The Commissioner considers the modification to be reasonable to ensure the FRCGW provisions do not create unintended outcomes. The modification also meets the other legislated CRP criteria and therefore the CRP was utilised.End of example
The proposed modification has negligible impact on the Commonwealth budget
The CRP is only intended to operate in situations where any impact on the Commonwealth budget would be negligible. This is to ensure the power is used to resolve smaller issues that would be less likely to warrant resolution by way of primary law change. The Commissioner must receive advice from the Treasury, or the Department of Finance, that the impact on the Commonwealth budget would be negligible. Impacts on the Commonwealth budget will be determined through the ordinary processes and budget rules.
The guidelines issued under the Charter of Budget Honesty Act 1998 by the Secretaries to the Treasury and the Department of Finance provide further information on the considerations used when undertaking costings.
Any CRP costing has to focus on the financial impact on the Australian Government’s key budget aggregates. These costings measure the difference in expected budgetary financial impacts under the proposed modification and the expected impacts already included in the ‘forward estimates’.
CRP costings will consider the direct behavioural impacts (where practical to do so) and direct budgetary consequences of the modification.
A variety of information sources, modelling and data analysis is used to estimate the budget impact of a CRP issue.
Application of legislative instruments made under the CRP
The CRP cannot be used to modify the operation of the law for a particular taxpayer. This includes exercising the power in relation to a class that is so narrowly defined that it could practically only cover one taxpayer.
To ensure that particular taxpayers are not adversely impacted by the Commissioner exercising the power; the modification will only apply when outcomes for a taxpayer will be no less favourable than under the existing law.
The taxpayer will need to self-assess whether a modification is less favourable to it. If a taxpayer is required to treat a modification as not applying, then the Commissioner must also treat the modification as not affecting that particular taxpayer. This ensures that a modification which is less favourable to a taxpayer can still be valid and apply to taxpayers who do not have a less favourable outcome from the modification.

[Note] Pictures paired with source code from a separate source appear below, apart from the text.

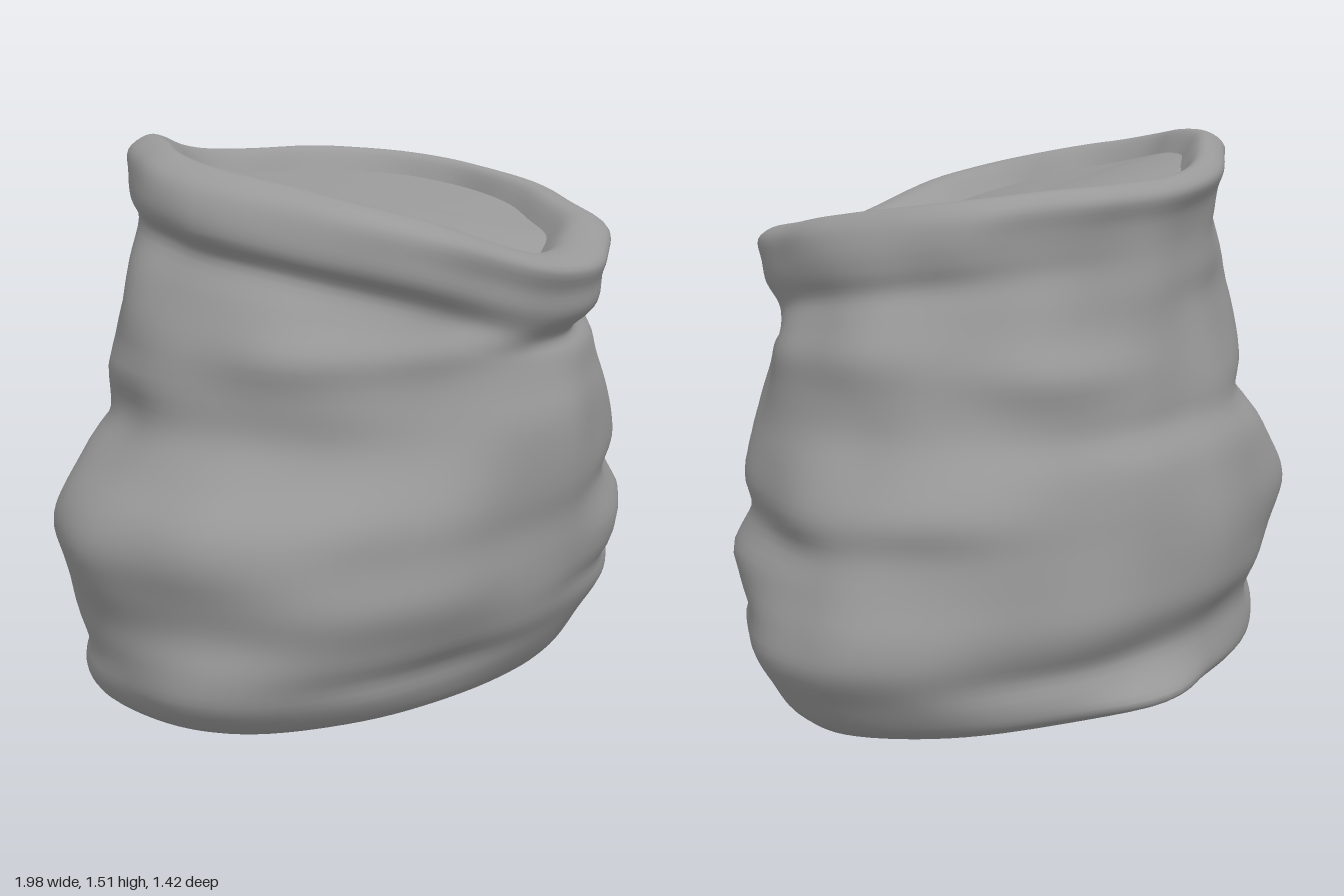
import * as THREE from 'three';

const SIDES = 96;
const TAU = Math.PI * 2;

// smooth interpolation through a list of values (u runs over list indices)
function spline(list, u, closed) {
  const n = list.length, i = Math.floor(u), t = u - i;
  const at = k => closed ? list[(k + n) % n] : list[Math.min(n - 1, Math.max(0, k))];
  const [a, b, c, d] = [at(i - 1), at(i), at(i + 1), at(i + 2)];
  return b + 0.5 * t * (c - a + t * (2 * a - 5 * b + 4 * c - d + t * (3 * (b - c) + d - a)));
}

// height of the mouth's crest around the sack, every 45 degrees from +x towards +z
const CREST = [1.36, 1.28, 1.22, 1.36, 1.46, 1.515, 1.43, 1.41];

// cross-sections: y, -x, +x, -z, +z extents, share of the mouth's slope
const CLOTH = [
  [0.025, 0.82, 0.84, 0.62, 0.53, 0],
  [0.06, 0.89, 0.89, 0.64, 0.56, 0],
  [0.13, 0.94, 0.94, 0.64, 0.60, 0],
  [0.22, 0.94, 0.99, 0.64, 0.65, 0],
  [0.31, 0.94, 0.98, 0.68, 0.68, 0],
  [0.41, 0.97, 0.94, 0.69, 0.69, 0],
  [0.51, 0.99, 0.91, 0.69, 0.69, 0],
  [0.60, 0.96, 0.90, 0.68, 0.70, 0],
  [0.70, 0.87, 0.86, 0.66, 0.70, 0],
  [0.80, 0.80, 0.81, 0.62, 0.69, 0],
  [0.90, 0.79, 0.79, 0.59, 0.66, 0.1],
  [1.00, 0.78, 0.78, 0.56, 0.64, 0.35],
  [1.09, 0.73, 0.73, 0.55, 0.63, 0.75],
  [1.16, 0.68, 0.69, 0.54, 0.64, 1],
  [1.22, 0.72, 0.70, 0.54, 0.68, 1],
  [1.28, 0.72, 0.70, 0.55, 0.69, 1],
  [1.34, 0.69, 0.68, 0.575, 0.71, 1],
  [1.375, 0.63, 0.64, 0.54, 0.65, 1],
  [1.37, 0.59, 0.60, 0.50, 0.57, 1],
  [1.31, 0.55, 0.58, 0.46, 0.50, 1],
];

// folds and bulges: angle in degrees, height, half-angle, half-height, depth
const FOLDS = [
  [68, 1.00, 22, 0.035, -0.03], [115, 1.02, 20, 0.05, 0.02],
  [50, 0.55, 22, 0.05, -0.03], [48, 0.42, 22, 0.05, 0.025],
  [55, 0.29, 26, 0.04, -0.03], [120, 0.18, 25, 0.04, -0.02],
  [162, 0.20, 15, 0.12, 0.04], [130, 0.38, 20, 0.09, 0.03],
  [140, 0.75, 18, 0.10, -0.02], [150, 1.02, 18, 0.06, 0.02],
  [15, 0.50, 16, 0.05, -0.02], [340, 0.62, 18, 0.07, 0.02],
  [290, 0.78, 28, 0.05, -0.015], [310, 0.95, 22, 0.07, 0.03],
  [235, 0.78, 22, 0.05, -0.03], [230, 0.50, 25, 0.10, 0.03],
  [255, 1.10, 25, 0.05, -0.01], [300, 0.18, 28, 0.045, -0.025],
  [290, 0.06, 14, 0.05, 0.06], [225, 0.17, 25, 0.05, -0.03],
  [205, 0.92, 18, 0.05, 0.02],
];

// point on the cloth at a given angle and section position
function clothPoint(angle, u) {
  const [y0, xl, xr, zb, zf, slope] = [0, 1, 2, 3, 4, 5].map(k => spline(CLOTH.map(r => r[k]), u, false));
  const c = Math.cos(angle), s = Math.sin(angle);
  // the left half is fuller than the right, most of all low down
  const power = c < 0 ? 0.95 : 1.07 - 0.09 * slope;
  let x = Math.sign(c) * Math.abs(c) ** power * (c < 0 ? xl : xr);
  let z = Math.sign(s) * Math.abs(s) ** power * (s < 0 ? zb : zf);
  let y = y0 + slope * (spline(CREST, angle / TAU * 8, true) - 1.37);
  let push = 0;
  for (const [deg, fy, wa, wy, depth] of FOLDS) {
    const da = ((angle * 360 / TAU - deg + 540) % 360 - 180) / wa;
    push += depth * Math.exp(-da * da - ((y - fy) / wy) ** 2);
  }
  // gentle wrinkles in the cloth
  const fade = Math.min(1, y0 / 0.15);
  push += fade * (0.005 * Math.sin(5 * angle + 7 * y) + 0.005 * Math.sin(9 * angle - 11 * y + 1)
    + 0.003 * Math.sin(14 * angle + 5 * y + 2));
  // slightly uneven bottom edge
  if (u < 2) y += 0.012 * Math.sin(2 * angle + 3.9) * (1 - u / 2);
  x += c * push;
  z += s * push;
  return [Math.max(-1, Math.min(1, x)), Math.max(0, y), z];
}

// closed loops joined into a smooth surface
function loft(rings) {
  const index = [];
  for (let r = 0; r < rings.length - 1; r++) {
    for (let i = 0; i < SIDES; i++) {
      const j = (i + 1) % SIDES, a = r * SIDES, b = a + SIDES;
      index.push(a + i, b + i, a + j, b + i, b + j, a + j);
    }
  }
  return surface(rings.flat(2), index);
}

// fan from a centre to a loop
function cap(ring, centre, up) {
  const index = [];
  for (let i = 0; i < SIDES; i++) {
    const a = i + 1, b = (i + 1) % SIDES + 1;
    index.push(0, ...(up ? [b, a] : [a, b]));
  }
  return surface([centre, ...ring].flat(), index);
}

function surface(points, index) {
  const geometry = new THREE.BufferGeometry();
  geometry.setAttribute('position', new THREE.Float32BufferAttribute(points, 3));
  geometry.setIndex(index);
  geometry.computeVertexNormals();
  return geometry;
}

export function createModel() {
  const group = new THREE.Group();
  group.name = 'sack';
  const grey = new THREE.MeshStandardMaterial({ color: 0x999999 });
  grey.name = 'grey cloth';
  const add = (name, geometry) => {
    const mesh = new THREE.Mesh(geometry, grey);
    mesh.name = name;
    group.add(mesh);
  };

  const ringAt = u => Array.from({ length: SIDES }, (_, i) => clothPoint(i / SIDES * TAU, u));
  const last = CLOTH.length - 1, steps = last * 4;
  const rings = Array.from({ length: steps + 1 }, (_, k) => ringAt(k / steps * last));

  // cloth body with the rolled mouth
  add('clothBody', loft(rings));
  // contents filling the mouth
  add('contents', cap(rings[steps], [0.02, 1.32, 0.02], true));
  // flat underside
  add('base', cap(rings[0], [0, 0.02, -0.03], false));
  return group;
}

Consultation on CRP legislative instruments
The Commissioner will consult publicly as part of exercising the power. In addition, targeted consultation on a prospective CRP candidate is undertaken with the CRP Advisory Panel, a body comprised of private sector specialists, Treasury and ATO representatives. The Board of Taxation is also informed of relevant issues that are before the CRP Advisory Panel.
CRP legislative instruments are subject to parliamentary oversight and do not apply until the 15 sitting day disallowance period has concluded.
To participate in consultation being undertaken by the Commissioner, go to the Consultation Hub.
- Commissioner's remedial power assessment submissions – to find out more or to make a submission.
- Consultation Hub – to provide feedback on CRP legislative instruments currently open for public consultation.
- When the Commissioner's remedial power has been used – an index of each time the Commissioner has modified the operation of the law using the remedial power.
- When the Commissioner's remedial power has been considered but not applied – an index of certain situations where use of the Commissioner's remedial power was considered but found to be unsuitable.
- Commissioner's remedial power – process pathway – a step-by-step explanation of the CRP process.